Best Practices

Foundations, Philanthropy + Entrepreneurship: How to Capitalize Entrepreneurial Strategies

Published Apr 19, 2019 by Pola Firestone

Funding an Entrepreneurial Ecosystem, Image via PexelsThe needs of entrepreneurship communities have changed, and so has the role of foundations and grant-making organizations. At our recent Affiliate Quarterly Conversation, we sat down with three foundation program managers to dig a little deeper into the role their foundation’s play in entrepreneurship and how they’ve developed their philanthropic mindset and measure success.

A philanthropic approach to the entrepreneurial mindset

“The role of foundations have become increasingly important to economic development,” says Pam Lewis, director of the New Economy Initiative (NEI) at Community Foundation of Southeast Michigan. “Government support of entrepreneurial endeavors that lead to new and existing business growth may be limited, especially for small ones in neighborhoods." At New Economy Initiative, their role as philanthropists is unique. As a community foundation they are in the role of grant maker as well as ecosystem builder, storyteller and data collector.

As they were developing their fund, they discovered the new economy for southeast Michigan would only be as good as the economy of its main city, Detroit. They also discovered that it needed to include more than industry diversity. It needed to support growth of new and existing tech businesses as well as neighborhood businesses. Their role is investing in a network of support that is accessible to people.

Pam Bishop, vice president of economic development at the Southern Minnesota Initiative Foundation (SMIF), sees the need for a more systematic approach for business succession. People are working longer. More seniors are becoming entrepreneurs. Capacity for resource organizations is stretched, so more people need to step up to volunteer to contribute skills.

Also, with changes in population bases, the ethnicity of who is residing in small towns, people with a variety of skills and experiences offers opportunities for more people become successful entrepreneurs.

Measuring success

“The increasing role philanthropy in entrepreneurship allows foundations to bring their values to how they use their influential dollars,” says Lewis. “How do we use our dollars to promote the value of inclusion, not just inner city, but rural, veterans, women, etc.”

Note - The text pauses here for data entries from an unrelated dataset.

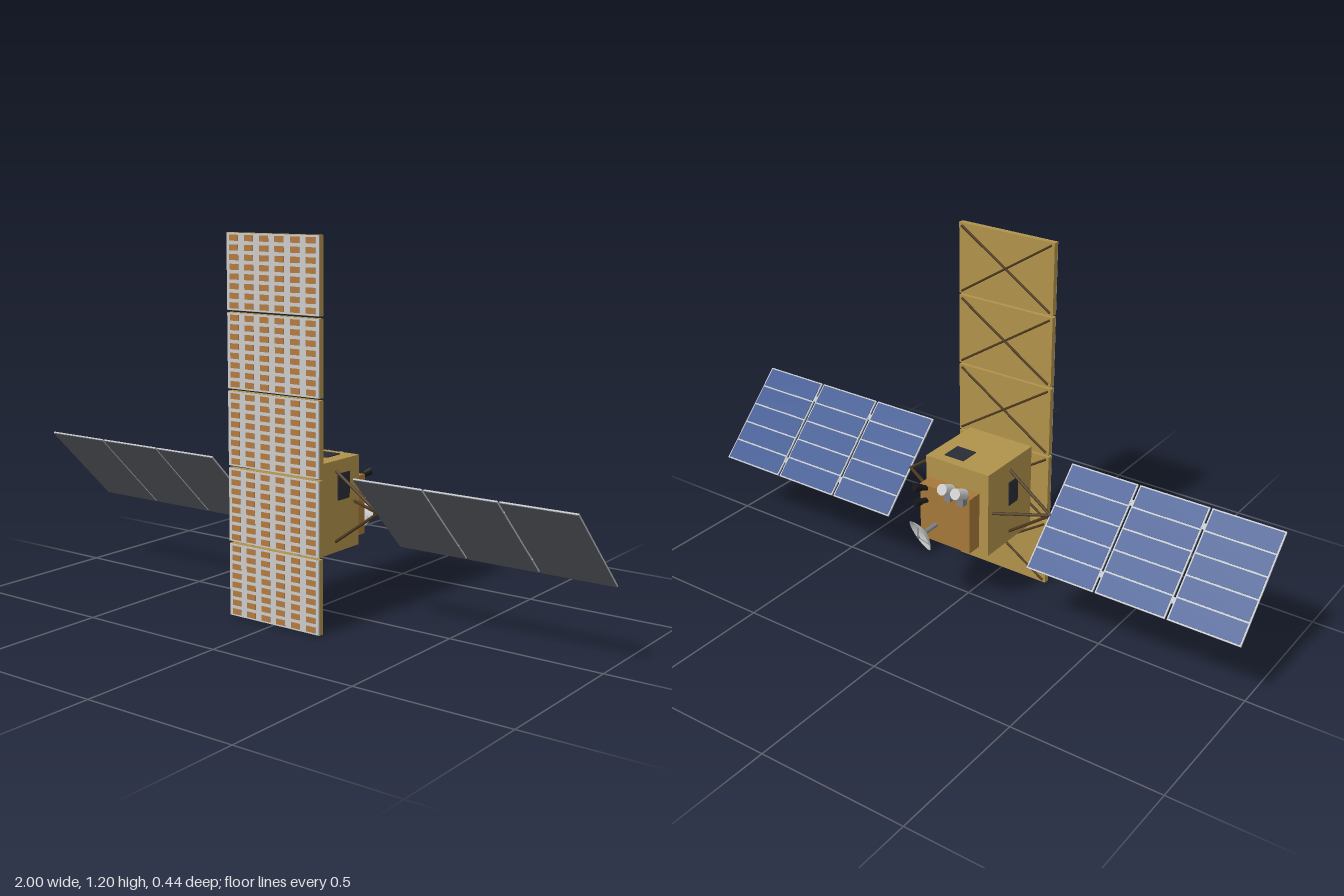
import * as THREE from 'three';
import { mergeGeometries } from 'three/addons/utils/BufferGeometryUtils.js';

const V = (x, y, z) => new THREE.Vector3(x, y, z);
const mat = (color, side = THREE.FrontSide) => new THREE.MeshStandardMaterial({ color, side });
const M = {
  gold: mat(0xb0924a), bronze: mat(0xa5783a), tile: mat(0xb27a40), grey: mat(0xcccccc),
  rod: mat(0x4f3a20), blue: mat(0x36538e), back: mat(0x626468), frame: mat(0xb8bcc0),
  dark: mat(0x2a2d36), black: mat(0x18181a), metal: mat(0x808488), dish: mat(0xcccccc, THREE.DoubleSide),
};

// Box geometry given by its size and centre
const boxGeo = (w, h, d, x, y, z) => new THREE.BoxGeometry(w, h, d).translate(x, y, z);

// Cylinder geometry running from a to b
function rodGeo(a, b, r0, r1 = r0, sides = 8) {
  const d = b.clone().sub(a);
  const g = new THREE.CylinderGeometry(r1, r0, d.length(), sides);
  g.applyQuaternion(new THREE.Quaternion().setFromUnitVectors(V(0, 1, 0), d.normalize()));
  return g.translate((a.x + b.x) / 2, (a.y + b.y) / 2, (a.z + b.z) / 2);
}

function add(parent, name, geos, material) {
  const list = Array.isArray(geos) ? geos : [geos];
  const mesh = new THREE.Mesh(list.length > 1 ? mergeGeometries(list) : list[0], material);
  mesh.name = name;
  parent.add(mesh);
  return mesh;
}

// One segment of the tall radar antenna, its bottom at y = 0
function antennaSegment() {
  const g = new THREE.Group();
  g.name = 'antennaSegment';
  const h = 0.234, cy = 0.12;
  add(g, 'segmentBody', boxGeo(0.35, h, 0.018, 0, cy, 0.206), M.gold);
  add(g, 'segmentFace', boxGeo(0.348, h - 0.002, 0.003, 0, cy, 0.2165), M.grey);
  const tiles = [];
  for (let c = 0; c < 6; c++)
    for (let r = 0; r < 8; r++)
      tiles.push(boxGeo(0.034, 0.018, 0.003, (c - 2.5) * 0.058, cy + (r - 3.5) * 0.029, 0.2185));
  add(g, 'radiatingTiles', tiles, M.tile);
  // crossed stiffeners on the back
  const z = 0.195, lo = 0.012, hi = 0.228;
  add(g, 'backBraces', [
    rodGeo(V(-0.165, lo, z), V(0.165, hi, z), 0.004, 0.004, 6),
    rodGeo(V(-0.165, hi, z), V(0.165, lo, z), 0.004, 0.004, 6),
  ], M.rod);
  return g;
}

// Solar wing on +x: three tilted sections, local +y is the cell side
function solarWing() {
  const wing = new THREE.Group();
  wing.name = 'solarWing';
  const array = new THREE.Group();
  array.name = 'solarArray';
  array.position.set(0, 0.362, 0.055);
  array.rotation.x = -Math.PI / 4;
  const w = 0.238, d = 0.362, rowPitch = 0.0716;
  const frames = [], backs = [], cells = [];
  for (let i = 0; i < 3; i++) {
    const x = 0.392 + i * 0.2445;
    frames.push(boxGeo(w, 0.005, d, x, 0, 0));
    backs.push(boxGeo(w - 0.002, 0.002, d - 0.002, x, -0.003, 0));
    for (let r = 0; r < 5; r++)
      cells.push(boxGeo(w - 0.01, 0.002, 0.066, x, 0.003, (r - 2) * rowPitch));
  }
  // hinges between the sections
  for (const x of [0.514, 0.759])
    for (const z of [-0.12, 0.12]) frames.push(boxGeo(0.012, 0.004, 0.02, x, 0, z));
  add(array, 'sectionFrames', frames, M.frame);
  add(array, 'sectionBacks', backs, M.back);
  add(array, 'solarCells', cells, M.blue);
  wing.add(array);
  // yoke struts meeting at the inner edge
  const tip = V(0.275, 0.362, 0.055);
  const roots = [V(0.118, 0.475, 0.058), V(0.118, 0.25, 0.058), V(0.118, 0.362, -0.04)];
  add(wing, 'yokeStruts', roots.map(p => rodGeo(p, tip, 0.005)), M.rod);
  return wing;
}

// Dish with its feed, opening along local +y from the origin
function dishAntenna() {
  const g = new THREE.Group();
  g.name = 'dishAntenna';
  const profile = [];
  for (let i = 0; i <= 8; i++) {
    const r = 0.056 * i / 8;
    profile.push(new THREE.Vector2(r, 6.5 * r * r));
  }
  add(g, 'dishReflector', new THREE.LatheGeometry(profile, 32), M.dish);
  const feed = V(0, 0.028, 0), legs = [];
  for (let i = 0; i < 3; i++) {
    const a = i * Math.PI * 2 / 3;
    legs.push(rodGeo(V(0.045 * Math.cos(a), 0.013, 0.045 * Math.sin(a)), feed, 0.0013, 0.0013, 5));
  }
  add(g, 'feedLegs', legs, M.metal);
  add(g, 'feedHorn', rodGeo(V(0, 0.024, 0), V(0, 0.031, 0), 0.004, 0.006, 10), M.metal);
  g.quaternion.setFromUnitVectors(V(0, 1, 0), V(0.37, -0.37, -0.85).normalize());
  g.position.set(0.045, 0.302, -0.172);
  return g;
}

export function createModel() {
  const model = new THREE.Group();
  model.name = 'radarSatellite';

  // main body and rear instrument module
  add(model, 'mainBody', boxGeo(0.24, 0.289, 0.243, 0, 0.3615, 0.0585), M.gold);
  add(model, 'instrumentModule', boxGeo(0.192, 0.193, 0.054, 0.01, 0.3365, -0.088), M.bronze);

  // dark radiator patches on the sides, top and bottom
  add(model, 'radiatorPatches', [
    boxGeo(0.004, 0.084, 0.06, 0.121, 0.421, 0.02),
    boxGeo(0.004, 0.084, 0.05, -0.121, 0.39, 0.075),
    boxGeo(0.072, 0.004, 0.07, 0.036, 0.507, 0.006),
    boxGeo(0.09, 0.004, 0.085, 0, 0.216, 0.045),
  ], M.dark);

  // tall antenna in five segments
  const antenna = new THREE.Group();
  antenna.name = 'radarAntenna';
  for (let i = 0; i < 5; i++) {
    const s = antennaSegment();
    s.position.y = i * 0.2405 - 0.003;
    antenna.add(s);
  }
  model.add(antenna);

  // brackets holding the antenna to the body
  const brackets = [];
  for (const x of [-0.09, 0.09])
    for (const y of [0.24, 0.483]) brackets.push(rodGeo(V(x, y, 0.178), V(x, y, 0.208), 0.006));
  add(model, 'antennaBrackets', brackets, M.metal);

  // solar wings on both sides
  const left = solarWing();
  const right = solarWing();
  left.name = 'leftSolarWing';
  right.name = 'rightSolarWing';
  right.scale.x = -1;
  model.add(left, right);

  // pair of light star trackers looking back and up
  for (const x of [-0.064, -0.014]) {
    add(model, 'starTracker', rodGeo(V(x, 0.447, -0.116), V(x, 0.469, -0.162), 0.018, 0.018, 20), M.grey);
    add(model, 'trackerMount', boxGeo(0.024, 0.03, 0.03, x, 0.43, -0.122), M.metal);
  }

  // pair of black sensors, flaring outward
  const sensors = [
    [V(0.082, 0.422, -0.112), V(0.1, 0.437, -0.152)],
    [V(0.082, 0.379, -0.112), V(0.1, 0.379, -0.152)],
  ];
  for (const [a, b] of sensors) {
    const mid = a.clone().lerp(b, 0.45);
    add(model, 'blackSensor', [rodGeo(a, mid, 0.009, 0.009, 16), rodGeo(mid, b, 0.011, 0.014, 16)], M.black);
  }

  // dish on its stem
  add(model, 'dishStem', rodGeo(V(0.045, 0.302, -0.114), V(0.045, 0.302, -0.172), 0.0075, 0.0075, 12), M.metal);
  model.add(dishAntenna());

  return model;
}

That is reflected in how NEI measures success. In addition to outcomes metrics, they now demonstrate progress by collecting stories and images of entrepreneurs showing different faces, showing passion, momentum, to share with community.

Chris Harris, who manages Market Gaps grants at the Ewing Marion Kauffman Foundation,  says foundations struggle with data collection. There are outputs/outcomes are attached to grant and reporting may be difficult for some groups. He hopes to see more programs come with non-financial asks. Perhaps some groups need help with capacity building, connections, programs, etc. 

Working collaboratively across communities

When working at a foundation, Chris also understands the abundance of opportunity. Since 2015, he has read more than 3,500 applications for funding, but they can’t fund all of it. So they look to fund programs that can be shared broadly, to prove out concepts, build networks that persist beyond the funding initiative or strategy.

Bishop works with small towns as convener, connector and catalyzer to create regional collaborations to grow community vitality. SMIF continues to find ways to assist entrepreneurs and seed new ideas as well as provide technical assistance, coaching and mentoring. The role of the foundation is to develop systems for long-lasting impact in communities.

Bishop believes entrepreneurs drive economy and works to help communities rethink their approach to economic development. By creating community collaborations and working in partnership with each other, Bishop has seen transformational change in some communities. Their process includes rethinking how to better measure change so people can understand the role they play in building the economy.

About SourceLink Affiliate Quarterly Conversations

SourceLink’s Quarterly Conversations are an exclusive benefit for affiliate members. Each quarter, the agenda include topics, speakers and discussions suggested by SourceLink communities to share best practices and collaborate with each other. Questions? Contact Dara Macan, Director of Global Business Development, dmacan@joinsourcelink.com.  


Pola Firestone of SourceLink
Pola Firestone is the relationship manager and affiliate liaison for SourceLink. Through her outreach work, she has a window into the challenges of building entrepreneurial ecosystems, and uses that knowledge to help inform new products and solutions to the SourceLink network